:: MATERIAL FOR THIS EXERCISE

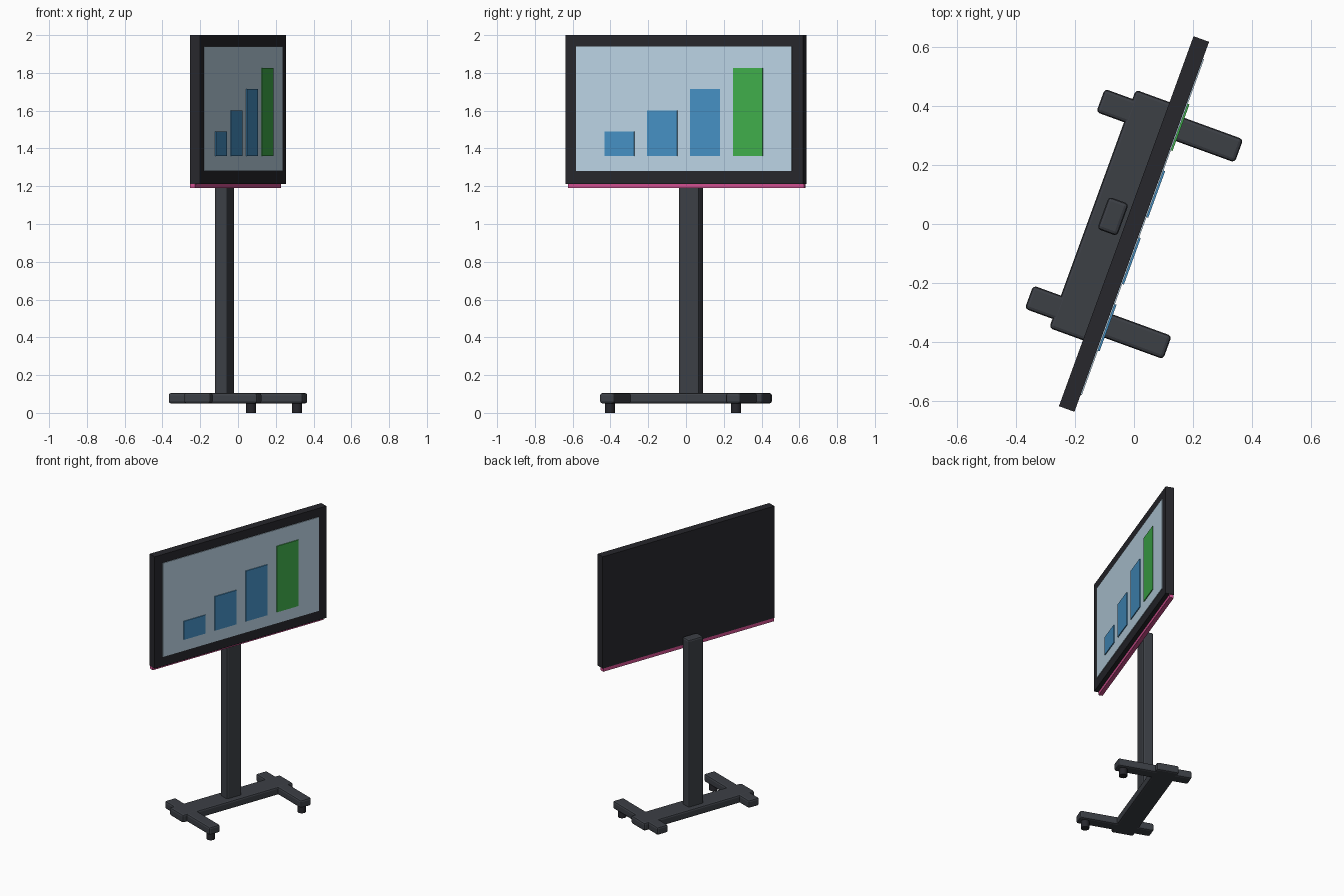
import bpy
from math import radians
from mathutils import Vector, Matrix

if "Cube" in bpy.data.objects:
    bpy.data.objects.remove(bpy.data.objects["Cube"])

# the whole stand is turned; local x = screen width, local -y = screen front
TURN = radians(70)
ROT = Matrix.Rotation(TURN, 3, 'Z')


def material(name, rgb):
    m = bpy.data.materials.new(name)
    m.diffuse_color = (*rgb, 1)
    m.use_nodes = True
    m.node_tree.nodes["Principled BSDF"].inputs["Base Color"].default_value = m.diffuse_color
    return m


BLACK = material("bezel_black", (0.02, 0.02, 0.025))
STEEL = material("stand_grey", (0.045, 0.05, 0.06))
GLASS = material("screen_pale_blue", (0.50, 0.66, 0.78))
BLUE = material("chart_blue", (0.06, 0.28, 0.55))
GREEN = material("chart_green", (0.05, 0.42, 0.07))
PINK = material("strip_pink", (0.65, 0.08, 0.28))


def finish(name, mat, bevel=0):
    ob = bpy.context.object
    ob.name = name
    ob.data.materials.append(mat)
    if bevel:
        b = ob.modifiers.new("bevel", 'BEVEL')
        b.width = bevel
        b.segments = 2
    return ob


def box(name, x, y, z, mat, bevel=0):
    """Box from (min, max) ranges in the turned frame."""
    mid = Vector([(a + b) / 2 for a, b in (x, y, z)])
    bpy.ops.mesh.primitive_cube_add(size=1, location=ROT @ mid, rotation=(0, 0, TURN))
    size = [b - a for a, b in (x, y, z)]
    bpy.context.object.data.transform(Matrix.Diagonal((*size, 1)))
    return finish(name, mat, bevel)


# display
box("display_frame", (-0.668, 0.668), (-0.028, 0.028), (1.213, 2.0), BLACK)
box("screen", (-0.607, 0.607), (-0.032, -0.02), (1.28, 1.94), GLASS)
box("bottom_strip", (-0.664, 0.664), (0.0, 0.028), (1.19, 1.2135), PINK)

# bar chart on the screen
for i, top in enumerate((1.49, 1.60, 1.715, 1.825)):
    cx = -0.362 + i * 0.2413
    box(f"chart_bar_{i + 1}", (cx - 0.084, cx + 0.084), (-0.038, -0.03),
        (1.36, top), GREEN if i == 3 else BLUE)

# post and base
box("post", (-0.058, 0.058), (0.040, 0.112), (0.09, 1.28), STEEL, 0.012)
box("base_bar", (-0.43, 0.43), (0.0, 0.15), (0.05, 0.106), STEEL, 0.012)

# feet with a front caster each
for side, s in (("left", -1), ("right", 1)):
    cx = 0.355 * s
    box(f"{side}_foot", (cx - 0.042, cx + 0.042), (-0.25, 0.25), (0.05, 0.105), STEEL, 0.012)
    bpy.ops.mesh.primitive_cylinder_add(vertices=16, radius=0.027, depth=0.056,
                                        location=ROT @ Vector((cx, -0.203, 0.028)))
    finish(f"{side}_caster", BLACK)
    bpy.ops.object.shade_smooth_by_angle()
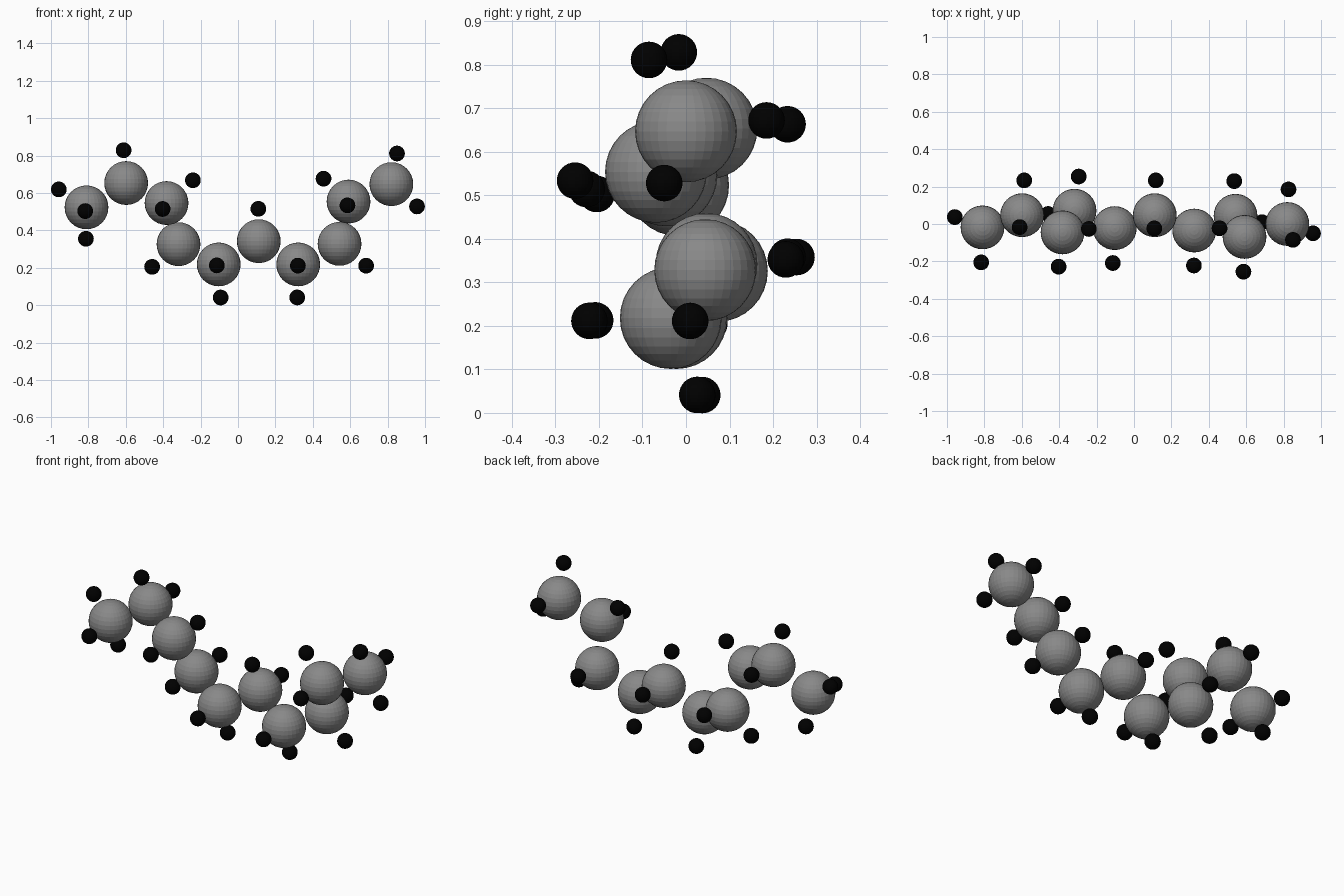
import bpy
from math import sin, cos, radians
from mathutils import Vector

if "Cube" in bpy.data.objects:
    bpy.data.objects.remove(bpy.data.objects["Cube"])

BIG_R, SMALL_R, BOND = 0.117, 0.042, 0.187

# centres of the large balls along the zigzag chain
chain = [Vector(p) for p in (
    (-0.81, -0.018, 0.523), (-0.598, 0.047, 0.653), (-0.382, -0.045, 0.546),
    (-0.318, 0.071, 0.326), (-0.103, -0.022, 0.218), (0.111, 0.047, 0.342),
    (0.322, -0.035, 0.218), (0.543, 0.044, 0.328), (0.591, -0.069, 0.554),
    (0.82, 0.0, 0.647))]

# the three small balls on each chain end
ends = [(-0.958, 0.037, 0.619), (-0.817, -0.205, 0.503), (-0.813, 0.055, 0.355),
        (0.85, -0.085, 0.811), (0.957, -0.05, 0.528), (0.826, 0.185, 0.672)]


def colour(name, value):
    mat = bpy.data.materials.new(name)
    mat.diffuse_color = (value, value, value, 1)
    mat.use_nodes = True
    mat.node_tree.nodes["Principled BSDF"].inputs["Base Color"].default_value = mat.diffuse_color
    return mat


grey, black = colour("dark_grey", 0.25), colour("black", 0.0)


def ball(name, centre, radius, mat):
    bpy.ops.mesh.primitive_uv_sphere_add(segments=32, ring_count=16,
                                         radius=radius, location=centre)
    ob = bpy.context.object
    ob.name = name
    ob.data.materials.append(mat)


# large grey balls
for c in chain:
    ball("carbon_ball", c, BIG_R, grey)

# end small balls
for p in ends:
    ball("end_hydrogen_ball", p, SMALL_R, black)

# pairs of small balls, tetrahedral to the two neighbouring large balls
half = radians(53.5)
for a, c, b in zip(chain, chain[1:], chain[2:]):
    u, v = (a - c).normalized(), (b - c).normalized()
    out, side = -(u + v).normalized(), u.cross(v).normalized()
    for s in (-1, 1):
        ball("hydrogen_ball", c + BOND * (out * cos(half) + side * s * sin(half)),
             SMALL_R, black)
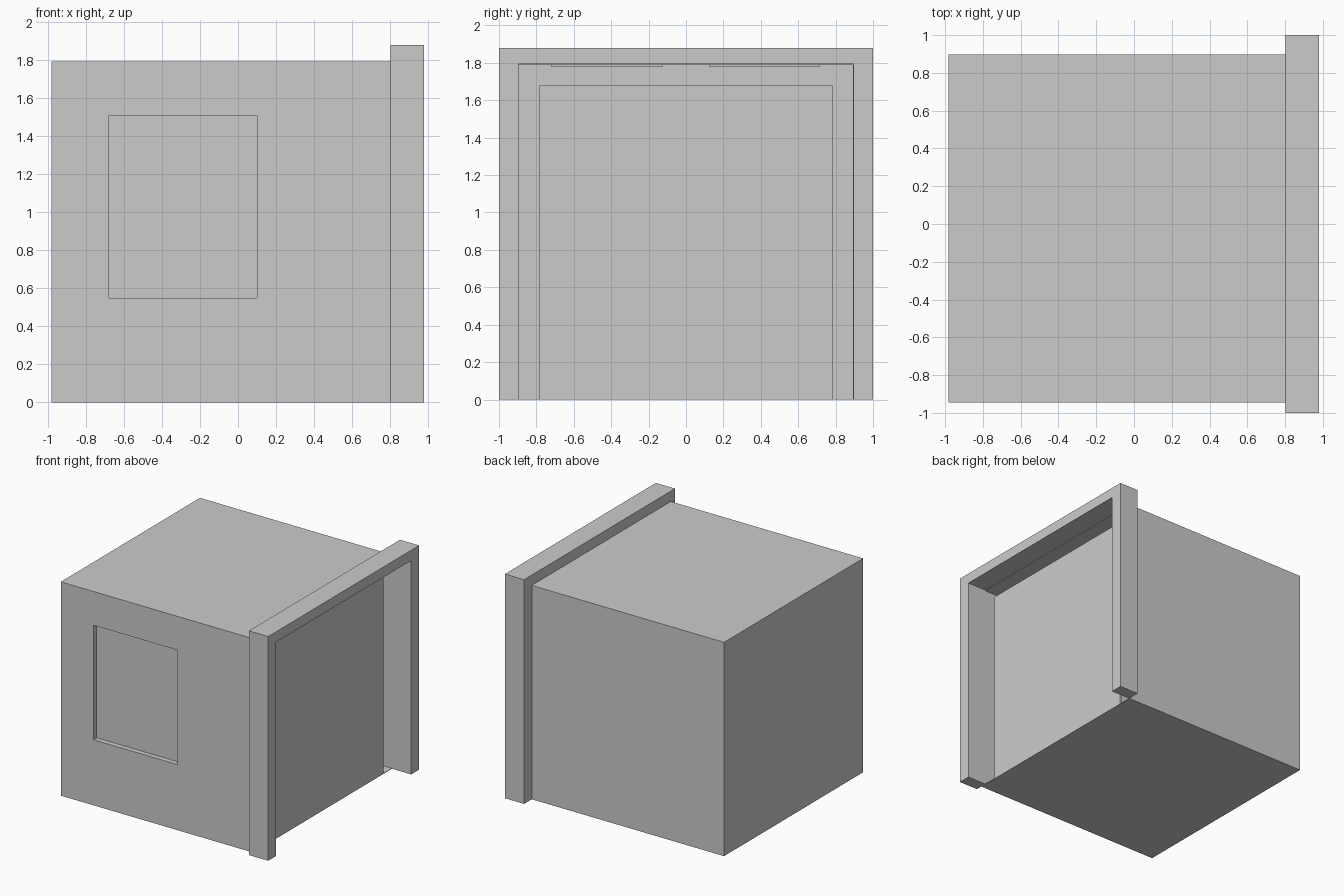
import bpy, bmesh

if "Cube" in bpy.data.objects:
    bpy.data.objects.remove(bpy.data.objects["Cube"])


def box(name, lo, hi):
    """Axis-aligned box from its two opposite corners."""
    me = bpy.data.meshes.new(name)
    bm = bmesh.new()
    bmesh.ops.create_cube(bm, size=1)
    for v in bm.verts:
        for i in range(3):
            v.co[i] = lo[i] if v.co[i] < 0 else hi[i]
    bm.to_mesh(me)
    bm.free()
    ob = bpy.data.objects.new(name, me)
    bpy.context.collection.objects.link(ob)
    return ob


def cut(target, cutter):
    """Subtract a hidden helper from the target."""
    cutter.hide_render = True
    cutter.hide_set(True)
    mod = target.modifiers.new(cutter.name, 'BOOLEAN')
    mod.operation = 'DIFFERENCE'
    mod.solver = 'EXACT'
    mod.object = cutter


X0, XF, X1 = -0.982, 0.802, 0.98   # rear end, frame back, frame front

# Hollow room, open at the +x end, with a shallow blind window in front
room = box("room_shell", (X0, -0.945, 0), (XF, 0.898, 1.793))
cut(room, box("room_cavity_cutter", (X0 + 0.005, -0.898, 0.004), (1.2, 0.894, 1.789)))
cut(room, box("window_cutter", (-0.68, -1.2, 0.55), (0.10, -0.902, 1.51)))

# Portal frame around the opening: U-shaped profile extruded along x
profile = [(-1, 0), (-1, 1.88), (1, 1.88), (1, 0),
           (0.895, 0), (0.895, 1.793), (-0.895, 1.793), (-0.895, 0)]
me = bpy.data.meshes.new("portal_frame")
bm = bmesh.new()
face = bm.faces.new([bm.verts.new((XF, y, z)) for y, z in profile])
ext = bmesh.ops.extrude_face_region(bm, geom=[face], use_keep_orig=True)
for v in (g for g in ext["geom"] if isinstance(g, bmesh.types.BMVert)):
    v.co.x = X1
bmesh.ops.recalc_face_normals(bm, faces=bm.faces)
bm.to_mesh(me)
bm.free()
bpy.context.collection.objects.link(bpy.data.objects.new("portal_frame", me))

# Door panel standing in the opening with a gap at the sides and top
box("door_panel", (XF - 0.015, -0.783, 0), (XF, 0.783, 1.68))

# Two thin panels on the ceiling inside
for side, y0, y1 in (("front", -0.72, -0.125), ("back", 0.125, 0.715)):
    box("ceiling_panel_" + side, (-0.5, y0, 1.777), (0.3, y1, 1.79))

::::

- **PROBLEM REQUIREMENTS**: Copy each line above where the string "return" occurs.

- **WRITTEN SOLUTION**:
    return m
    return ob
    return finish(name, mat, bevel)
    return mat
    return ob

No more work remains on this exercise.